Indeed, support for the bill seems to stem from poor state education as to how HIV and AIDS are transmitted, according to Cody Patton, the Executive Director of the sexual health charity Positive Directions.
“We live in a very conservative state and I’m afraid there are still many people, especially in rural Kansas, that have inadequate education and understanding concerning HIV/AIDS,” Patton said. “My fear would not be the state uses the law as some way to move all people living with HIV/AIDS into an isolated community, but that this law could allow some county employee to use this law to justify their religious beliefs over their professional responsibilities and discriminate against people with HIV/AIDS.”
Kansas actually banned the quarantine of people with AIDS in 1988. If this new law is passed, the fear is that health officials will be able to intimidate people with HIV and AIDS with the threat of isolation from non-infected friends or family.
Another opponent, Michael Weinstein, President of the AIDS Healthcare Foundation, said that the new amendment reminds him of the “earliest, darkest days” of the AIDS epidemic.
“At best, it is short-sighted of Kansas legislators to reject Senator Francisco’s amendment. It either shows how little they understand about HIV and how it is transmitted – it is not spread through casual contact such as TB or other airborne communicable diseases – or it shows that they want the ability to quarantine people, and/or discriminate against them in other ways as they see fit.
“For the senators, either choice shows a real lack of understanding about public health and safety—one of the most basic services that is government’s role to ensure.”
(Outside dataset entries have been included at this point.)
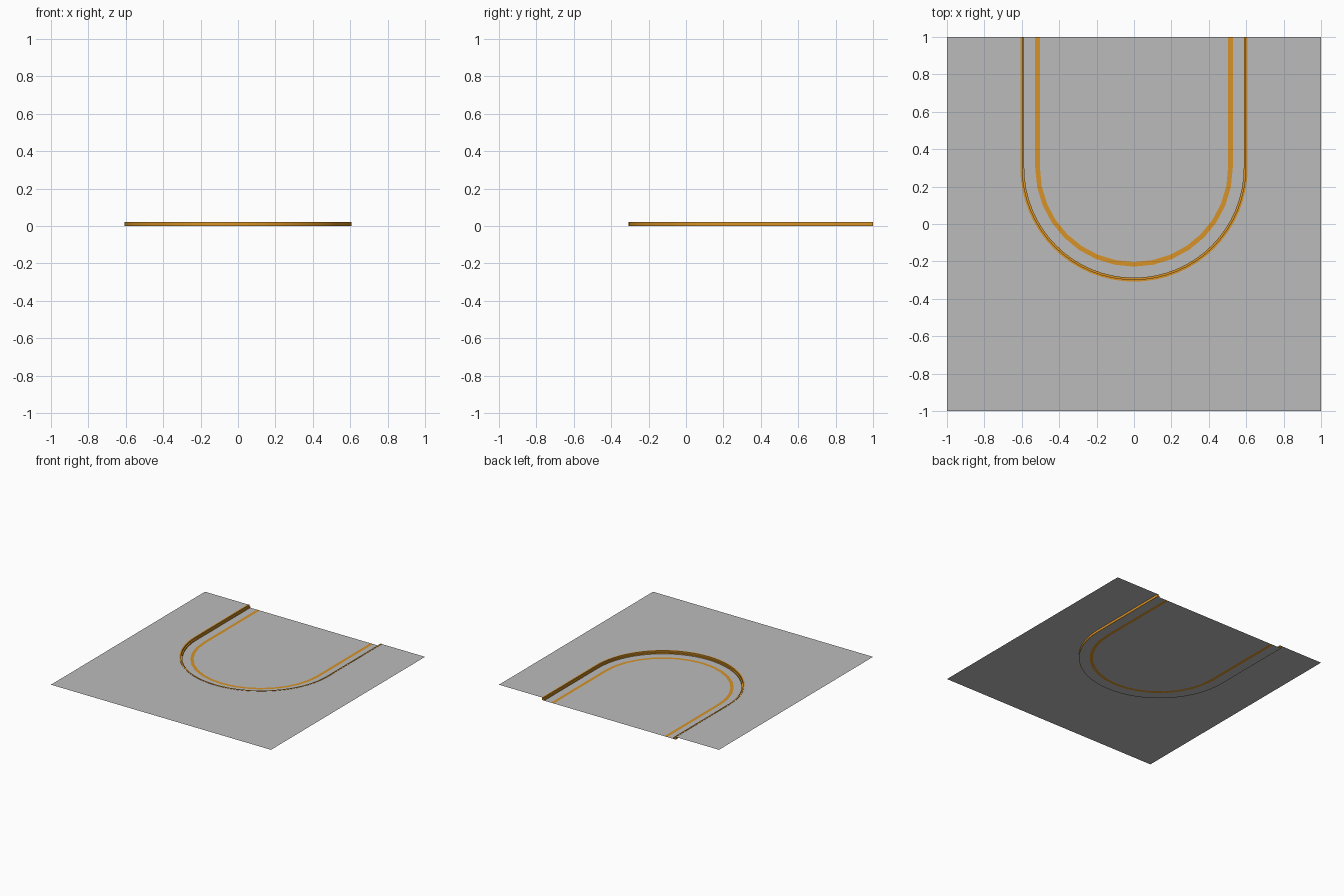
import bpy, bmesh, math

cube = bpy.data.objects.get("Cube")
if cube:
    bpy.data.objects.remove(cube, do_unlink=True)


def material(name, rgb):
    m = bpy.data.materials.new(name)
    m.use_nodes = True
    color = (*rgb, 1)
    m.diffuse_color = color
    m.node_tree.nodes["Principled BSDF"].inputs["Base Color"].default_value = color
    return m


GREY = material("light grey", (0.5, 0.5, 0.5))
GOLD = material("gold", (0.68, 0.29, 0.02))

BACK = 1.0       # rear edge of the panel
CENTRE = 0.3     # y of the arc centre
TOP = 0.021      # height of the outer panel


def u_path(radius, segments):
    """U-shaped outline, open to the rear, from left to right."""
    pts = [(-radius, BACK)]
    for i in range(segments + 1):
        a = math.pi * (1 + i / segments)
        pts.append((radius * math.cos(a), CENTRE + radius * math.sin(a)))
    pts.append((radius, BACK))
    return pts


def loop(bm, pts, z):
    return [bm.verts.new((x, y, z)) for x, y in pts]


def bridge(bm, a, b):
    return [bm.faces.new((a[i], a[i + 1], b[i + 1], b[i])) for i in range(len(a) - 1)]


def finish(bm, name, mats):
    mesh = bpy.data.meshes.new(name)
    bm.to_mesh(mesh)
    bm.free()
    for m in mats:
        mesh.materials.append(m)
    ob = bpy.data.objects.new(name, mesh)
    bpy.context.collection.objects.link(ob)
    return ob


# Outer panel: square sheet with the U-shaped opening
bm = bmesh.new()
corners = [(1, BACK), (1, -1), (-1, -1), (-1, BACK)]
outline = loop(bm, u_path(0.605, 32) + corners, TOP)
face = bm.faces.new(outline)
bmesh.ops.triangulate(bm, faces=[face])
for f in bm.faces:
    if f.normal.z < 0:
        f.normal_flip()
finish(bm, "outer_panel", [GREY])

# Recessed floor with an inlaid gold stripe
bm = bmesh.new()
loops = [loop(bm, u_path(r, 16), 0) for r in (0.605, 0.528, 0.503)]
bridge(bm, loops[0], loops[1])
for f in bridge(bm, loops[1], loops[2]):
    f.material_index = 1
bm.faces.new(loops[2])
for f in bm.faces:
    f.normal_update()
    if f.normal.z < 0:
        f.normal_flip()
finish(bm, "recessed_floor", [GREY, GOLD])

# Stepped gold trim along the edge of the recess
bm = bmesh.new()
profile = [(0.608, 0.001), (0.608, 0.023), (0.597, 0.023),
           (0.597, 0.011), (0.587, 0.011), (0.587, 0.001)]
rings = [loop(bm, u_path(r, 32), z) for r, z in profile]
for i, ring in enumerate(rings):
    bridge(bm, ring, rings[(i + 1) % len(rings)])
for end in (0, -1):
    bm.faces.new([ring[end] for ring in rings])
bmesh.ops.recalc_face_normals(bm, faces=bm.faces[:])
trim = finish(bm, "edge_trim", [GOLD])

bpy.ops.object.select_all(action="DESELECT")
trim.select_set(True)
bpy.context.view_layer.objects.active = trim
bpy.ops.object.shade_smooth_by_angle(angle=math.radians(30))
Still, it is widely held that the law will be voted on and passed in the next few weeks. Expect protests.
Do you think that people with HIV or AIDS should be quarantined?